Thomson, Raman and Rayleigh scattering on atmospheric plasma jets. / Gessel, van, A.F.H.

2010. 13th Euregional Workshop on the Exploration of Low Temperature Plasma Physics (WELTPP 2010), Kerkrade, Netherlands.

Research output: Contribution to conferenceOther

TY - CONF

T1 - Thomson, Raman and Rayleigh scattering on atmospheric plasma jets

AU - Gessel, van, A.F.H.

PY - 2010

Y1 - 2010

N2 - Non-equilibrium atmospheric pressure plasma jets are the subject of growing interest, due to their applicability in many fields, including material processing, surface treatment and medical applications. However the plasma operates in contact with air, thus species like oxygen and nitrogen diffuse into the plasma. We show a method to characterize an argon jet flowing into open air with active spectroscopy. As plasma source we use a microwave surfatron launcher. Three types of laser scattering are investigated: Rayleigh scattering (scattering on heavy particles), Thomson scattering (scattering on free electrons) and Raman scattering (scattering on molecules). In a plasma with air the Thomson and Raman signals overlap. We separate these contributions with a specially designed fitting method, allowing us to simultaneously measure the electron density, electron temperature, molecular densities and the gas temperature

AB - Non-equilibrium atmospheric pressure plasma jets are the subject of growing interest, due to their applicability in many fields, including material processing, surface treatment and medical applications. However the plasma operates in contact with air, thus species like oxygen and nitrogen diffuse into the plasma. We show a method to characterize an argon jet flowing into open air with active spectroscopy. As plasma source we use a microwave surfatron launcher. Three types of laser scattering are investigated: Rayleigh scattering (scattering on heavy particles), Thomson scattering (scattering on free electrons) and Raman scattering (scattering on molecules). In a plasma with air the Thomson and Raman signals overlap. We separate these contributions with a specially designed fitting method, allowing us to simultaneously measure the electron density, electron temperature, molecular densities and the gas temperature

M3 - Other

ER -

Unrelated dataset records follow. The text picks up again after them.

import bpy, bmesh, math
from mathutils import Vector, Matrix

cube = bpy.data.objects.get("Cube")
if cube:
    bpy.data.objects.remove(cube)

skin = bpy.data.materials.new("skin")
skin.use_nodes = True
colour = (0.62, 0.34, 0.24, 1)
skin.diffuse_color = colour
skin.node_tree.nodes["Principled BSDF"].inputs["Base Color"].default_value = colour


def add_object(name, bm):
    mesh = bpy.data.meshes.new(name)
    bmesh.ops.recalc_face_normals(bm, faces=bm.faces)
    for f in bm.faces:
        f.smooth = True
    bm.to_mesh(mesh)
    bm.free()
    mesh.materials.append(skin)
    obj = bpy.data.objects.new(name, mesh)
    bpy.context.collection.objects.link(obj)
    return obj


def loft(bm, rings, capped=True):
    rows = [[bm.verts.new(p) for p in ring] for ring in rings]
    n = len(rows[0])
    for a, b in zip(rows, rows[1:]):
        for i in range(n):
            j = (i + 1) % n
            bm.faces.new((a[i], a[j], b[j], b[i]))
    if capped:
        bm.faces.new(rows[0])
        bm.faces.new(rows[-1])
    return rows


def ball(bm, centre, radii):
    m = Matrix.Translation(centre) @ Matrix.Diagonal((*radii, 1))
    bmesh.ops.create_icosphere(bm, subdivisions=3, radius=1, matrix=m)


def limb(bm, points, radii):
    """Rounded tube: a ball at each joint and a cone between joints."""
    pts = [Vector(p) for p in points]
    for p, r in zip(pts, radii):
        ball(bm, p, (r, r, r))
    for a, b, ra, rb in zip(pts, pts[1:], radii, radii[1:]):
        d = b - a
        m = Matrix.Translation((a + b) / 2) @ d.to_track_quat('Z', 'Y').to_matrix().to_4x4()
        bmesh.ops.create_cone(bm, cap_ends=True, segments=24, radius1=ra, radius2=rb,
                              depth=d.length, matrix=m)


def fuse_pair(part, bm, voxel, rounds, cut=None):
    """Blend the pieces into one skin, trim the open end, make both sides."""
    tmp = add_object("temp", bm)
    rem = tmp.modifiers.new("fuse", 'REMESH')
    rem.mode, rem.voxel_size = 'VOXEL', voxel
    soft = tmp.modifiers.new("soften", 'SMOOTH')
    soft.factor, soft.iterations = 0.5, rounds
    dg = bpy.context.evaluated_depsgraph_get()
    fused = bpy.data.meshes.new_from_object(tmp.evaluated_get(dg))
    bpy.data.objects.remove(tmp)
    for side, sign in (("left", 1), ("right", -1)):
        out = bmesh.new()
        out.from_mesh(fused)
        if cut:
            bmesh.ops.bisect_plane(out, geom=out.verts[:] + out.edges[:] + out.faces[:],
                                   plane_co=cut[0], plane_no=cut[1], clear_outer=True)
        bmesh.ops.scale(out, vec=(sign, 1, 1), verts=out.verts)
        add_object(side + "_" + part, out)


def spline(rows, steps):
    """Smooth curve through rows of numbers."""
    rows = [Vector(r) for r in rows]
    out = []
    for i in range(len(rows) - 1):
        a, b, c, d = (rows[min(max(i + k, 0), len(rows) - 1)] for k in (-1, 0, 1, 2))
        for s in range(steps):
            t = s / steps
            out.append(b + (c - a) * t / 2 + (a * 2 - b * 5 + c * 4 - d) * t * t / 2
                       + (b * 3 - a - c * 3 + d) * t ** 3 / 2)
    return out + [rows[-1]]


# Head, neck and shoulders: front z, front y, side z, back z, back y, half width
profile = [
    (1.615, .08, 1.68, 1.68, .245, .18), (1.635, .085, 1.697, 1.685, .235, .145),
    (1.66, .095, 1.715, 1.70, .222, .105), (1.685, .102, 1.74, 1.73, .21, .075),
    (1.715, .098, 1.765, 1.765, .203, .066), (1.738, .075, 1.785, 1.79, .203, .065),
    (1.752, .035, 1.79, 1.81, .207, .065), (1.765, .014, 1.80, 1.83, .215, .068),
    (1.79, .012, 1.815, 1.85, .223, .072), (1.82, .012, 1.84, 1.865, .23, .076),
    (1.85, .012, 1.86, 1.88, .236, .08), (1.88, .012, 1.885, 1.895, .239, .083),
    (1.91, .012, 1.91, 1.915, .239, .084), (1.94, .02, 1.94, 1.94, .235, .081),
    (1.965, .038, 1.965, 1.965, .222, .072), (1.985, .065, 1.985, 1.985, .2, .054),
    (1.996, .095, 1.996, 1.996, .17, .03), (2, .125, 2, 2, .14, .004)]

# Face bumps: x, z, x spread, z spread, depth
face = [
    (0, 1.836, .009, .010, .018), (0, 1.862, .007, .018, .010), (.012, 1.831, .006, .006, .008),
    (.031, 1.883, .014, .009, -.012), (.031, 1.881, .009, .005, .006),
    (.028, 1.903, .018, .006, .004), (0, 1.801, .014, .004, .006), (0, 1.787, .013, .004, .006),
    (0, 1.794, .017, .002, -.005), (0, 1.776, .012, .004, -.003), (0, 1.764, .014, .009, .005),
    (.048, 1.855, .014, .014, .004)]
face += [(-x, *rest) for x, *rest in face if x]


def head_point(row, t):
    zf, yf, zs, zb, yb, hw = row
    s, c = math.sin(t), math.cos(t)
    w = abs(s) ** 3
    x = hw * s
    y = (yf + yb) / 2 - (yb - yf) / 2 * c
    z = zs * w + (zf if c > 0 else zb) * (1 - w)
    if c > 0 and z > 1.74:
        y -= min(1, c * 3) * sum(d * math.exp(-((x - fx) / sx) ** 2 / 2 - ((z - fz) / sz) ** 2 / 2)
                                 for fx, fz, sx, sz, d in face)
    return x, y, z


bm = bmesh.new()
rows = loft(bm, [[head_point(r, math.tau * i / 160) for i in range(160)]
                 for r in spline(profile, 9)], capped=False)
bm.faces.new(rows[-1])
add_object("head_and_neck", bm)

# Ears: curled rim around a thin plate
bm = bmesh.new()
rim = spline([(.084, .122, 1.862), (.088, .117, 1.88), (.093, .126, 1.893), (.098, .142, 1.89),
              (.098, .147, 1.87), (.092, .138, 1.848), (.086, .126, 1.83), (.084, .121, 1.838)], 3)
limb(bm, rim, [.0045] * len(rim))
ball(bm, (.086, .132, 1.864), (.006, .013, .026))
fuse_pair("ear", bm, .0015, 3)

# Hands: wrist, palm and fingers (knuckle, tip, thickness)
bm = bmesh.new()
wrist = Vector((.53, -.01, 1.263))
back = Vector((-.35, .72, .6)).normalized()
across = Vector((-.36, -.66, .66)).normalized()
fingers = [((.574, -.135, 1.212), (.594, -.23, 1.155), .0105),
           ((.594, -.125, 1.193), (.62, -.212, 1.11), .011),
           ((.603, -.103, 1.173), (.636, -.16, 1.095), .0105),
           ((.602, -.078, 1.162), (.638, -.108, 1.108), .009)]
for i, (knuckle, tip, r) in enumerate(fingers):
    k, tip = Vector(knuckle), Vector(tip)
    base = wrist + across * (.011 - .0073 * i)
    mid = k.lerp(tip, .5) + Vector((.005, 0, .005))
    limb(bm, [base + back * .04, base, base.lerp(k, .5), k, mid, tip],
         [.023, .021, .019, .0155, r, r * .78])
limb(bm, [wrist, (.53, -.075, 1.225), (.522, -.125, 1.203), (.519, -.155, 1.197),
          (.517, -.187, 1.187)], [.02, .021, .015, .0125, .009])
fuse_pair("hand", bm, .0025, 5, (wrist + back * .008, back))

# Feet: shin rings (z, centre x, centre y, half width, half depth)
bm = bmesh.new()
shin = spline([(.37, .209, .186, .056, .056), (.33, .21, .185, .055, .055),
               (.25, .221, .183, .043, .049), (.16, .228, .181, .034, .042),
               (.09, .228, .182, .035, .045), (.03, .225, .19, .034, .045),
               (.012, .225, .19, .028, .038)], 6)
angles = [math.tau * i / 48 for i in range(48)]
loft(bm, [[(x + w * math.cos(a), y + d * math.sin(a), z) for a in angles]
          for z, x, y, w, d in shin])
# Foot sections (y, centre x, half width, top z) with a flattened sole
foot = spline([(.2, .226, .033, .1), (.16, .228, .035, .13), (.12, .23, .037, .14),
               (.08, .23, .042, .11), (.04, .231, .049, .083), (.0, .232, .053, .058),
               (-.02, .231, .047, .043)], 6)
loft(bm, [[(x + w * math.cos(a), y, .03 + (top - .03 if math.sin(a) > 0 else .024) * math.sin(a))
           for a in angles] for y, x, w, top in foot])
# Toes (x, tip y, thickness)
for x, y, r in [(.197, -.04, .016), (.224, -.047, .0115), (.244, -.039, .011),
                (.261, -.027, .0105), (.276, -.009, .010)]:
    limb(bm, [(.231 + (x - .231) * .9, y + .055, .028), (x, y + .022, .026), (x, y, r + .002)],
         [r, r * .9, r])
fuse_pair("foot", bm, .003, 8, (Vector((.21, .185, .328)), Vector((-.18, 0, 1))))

Gessel, van AFH. Thomson, Raman and Rayleigh scattering on atmospheric plasma jets. 2010. 13th Euregional Workshop on the Exploration of Low Temperature Plasma Physics (WELTPP 2010), Kerkrade, Netherlands.